● **EXERCISE GOAL**
The answer must consist of every line from the data that holds the string "bezel".

● **SOURCE RECORDS**
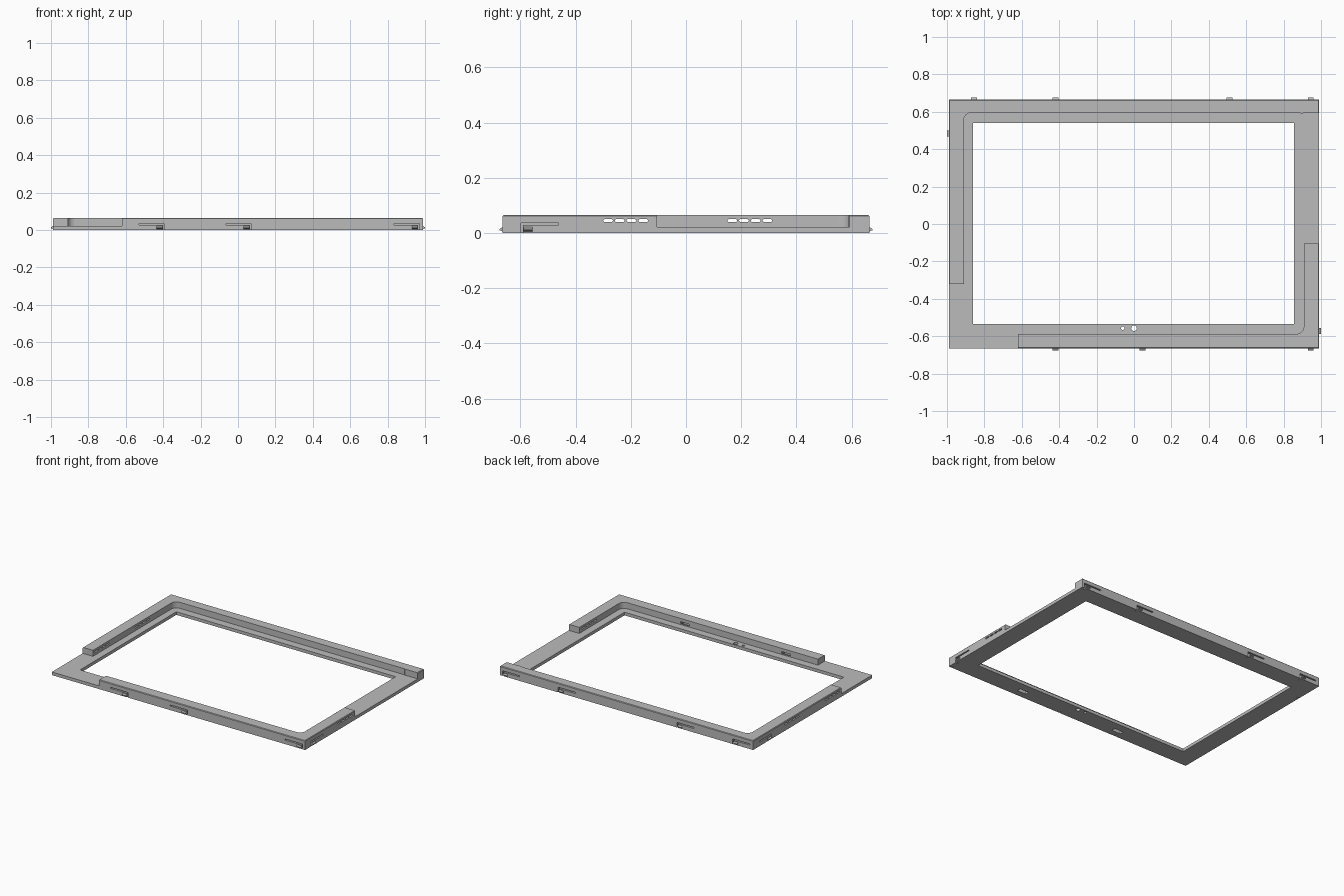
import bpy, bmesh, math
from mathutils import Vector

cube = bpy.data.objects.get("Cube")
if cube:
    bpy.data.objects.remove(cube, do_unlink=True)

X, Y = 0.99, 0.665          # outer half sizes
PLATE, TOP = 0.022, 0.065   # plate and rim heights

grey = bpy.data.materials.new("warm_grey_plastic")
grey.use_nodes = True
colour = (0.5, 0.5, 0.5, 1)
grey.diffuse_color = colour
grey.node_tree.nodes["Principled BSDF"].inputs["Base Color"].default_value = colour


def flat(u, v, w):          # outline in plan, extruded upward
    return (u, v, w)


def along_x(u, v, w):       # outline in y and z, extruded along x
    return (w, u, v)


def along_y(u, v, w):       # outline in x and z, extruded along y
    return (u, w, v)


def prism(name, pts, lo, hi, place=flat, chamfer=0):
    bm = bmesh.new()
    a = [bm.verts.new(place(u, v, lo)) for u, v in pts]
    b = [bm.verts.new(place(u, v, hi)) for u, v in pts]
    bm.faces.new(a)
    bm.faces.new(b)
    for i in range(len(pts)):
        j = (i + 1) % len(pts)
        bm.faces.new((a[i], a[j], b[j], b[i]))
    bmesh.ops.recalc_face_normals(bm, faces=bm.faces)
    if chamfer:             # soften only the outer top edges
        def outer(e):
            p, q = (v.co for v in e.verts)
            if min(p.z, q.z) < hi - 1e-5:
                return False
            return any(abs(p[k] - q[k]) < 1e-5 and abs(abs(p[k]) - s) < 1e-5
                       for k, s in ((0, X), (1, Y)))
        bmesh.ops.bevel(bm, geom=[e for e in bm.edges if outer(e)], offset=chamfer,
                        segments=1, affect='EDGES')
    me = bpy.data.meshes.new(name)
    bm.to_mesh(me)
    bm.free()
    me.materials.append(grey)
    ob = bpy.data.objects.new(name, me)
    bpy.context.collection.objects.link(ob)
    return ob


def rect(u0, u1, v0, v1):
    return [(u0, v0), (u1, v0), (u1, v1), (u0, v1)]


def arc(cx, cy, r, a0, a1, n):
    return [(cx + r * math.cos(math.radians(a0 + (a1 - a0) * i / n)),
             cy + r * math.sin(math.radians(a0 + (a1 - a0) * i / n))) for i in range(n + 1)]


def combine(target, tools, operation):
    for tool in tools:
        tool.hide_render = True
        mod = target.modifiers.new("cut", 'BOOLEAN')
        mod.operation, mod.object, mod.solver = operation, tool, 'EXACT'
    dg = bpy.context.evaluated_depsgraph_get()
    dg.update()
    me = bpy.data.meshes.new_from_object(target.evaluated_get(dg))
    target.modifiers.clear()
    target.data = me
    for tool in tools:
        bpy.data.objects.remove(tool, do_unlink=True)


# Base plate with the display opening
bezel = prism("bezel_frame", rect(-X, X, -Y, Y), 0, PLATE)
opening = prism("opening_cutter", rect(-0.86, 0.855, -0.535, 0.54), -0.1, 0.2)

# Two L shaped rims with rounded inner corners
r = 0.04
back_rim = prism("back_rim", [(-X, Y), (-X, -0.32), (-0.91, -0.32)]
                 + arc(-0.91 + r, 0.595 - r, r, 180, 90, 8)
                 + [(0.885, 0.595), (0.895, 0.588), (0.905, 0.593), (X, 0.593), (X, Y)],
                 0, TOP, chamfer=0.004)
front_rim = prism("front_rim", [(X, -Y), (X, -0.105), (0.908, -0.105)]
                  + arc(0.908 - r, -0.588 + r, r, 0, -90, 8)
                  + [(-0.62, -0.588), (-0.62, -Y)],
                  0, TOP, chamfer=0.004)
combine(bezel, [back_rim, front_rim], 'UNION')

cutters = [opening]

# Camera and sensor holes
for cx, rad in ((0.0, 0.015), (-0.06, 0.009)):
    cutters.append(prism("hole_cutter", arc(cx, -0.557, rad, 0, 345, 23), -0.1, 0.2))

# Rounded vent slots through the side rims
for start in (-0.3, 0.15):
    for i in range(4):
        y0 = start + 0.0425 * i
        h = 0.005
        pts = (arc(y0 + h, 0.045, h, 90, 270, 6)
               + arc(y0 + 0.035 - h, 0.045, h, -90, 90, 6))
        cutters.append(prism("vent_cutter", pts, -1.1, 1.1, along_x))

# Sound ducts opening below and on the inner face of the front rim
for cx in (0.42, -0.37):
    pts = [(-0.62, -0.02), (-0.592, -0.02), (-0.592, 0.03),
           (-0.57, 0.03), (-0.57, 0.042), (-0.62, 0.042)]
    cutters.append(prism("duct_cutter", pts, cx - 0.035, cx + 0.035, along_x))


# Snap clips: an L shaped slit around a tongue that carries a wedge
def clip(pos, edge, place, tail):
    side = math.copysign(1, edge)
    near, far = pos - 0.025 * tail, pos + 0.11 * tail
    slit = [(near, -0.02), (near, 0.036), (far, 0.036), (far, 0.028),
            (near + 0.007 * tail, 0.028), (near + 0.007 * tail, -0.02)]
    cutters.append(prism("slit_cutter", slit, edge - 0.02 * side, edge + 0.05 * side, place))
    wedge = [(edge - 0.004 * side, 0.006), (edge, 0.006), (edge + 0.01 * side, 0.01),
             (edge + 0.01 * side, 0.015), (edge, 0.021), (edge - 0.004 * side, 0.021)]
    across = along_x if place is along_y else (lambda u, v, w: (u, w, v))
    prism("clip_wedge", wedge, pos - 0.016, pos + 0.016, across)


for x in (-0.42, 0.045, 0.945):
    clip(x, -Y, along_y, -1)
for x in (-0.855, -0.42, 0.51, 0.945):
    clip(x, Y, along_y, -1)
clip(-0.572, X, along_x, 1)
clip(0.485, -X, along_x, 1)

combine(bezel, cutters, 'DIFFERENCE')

● **ANSWER**
bezel = prism("bezel_frame", rect(-X, X, -Y, Y), 0, PLATE)
combine(bezel, [back_rim, front_rim], 'UNION')
combine(bezel, cutters, 'DIFFERENCE')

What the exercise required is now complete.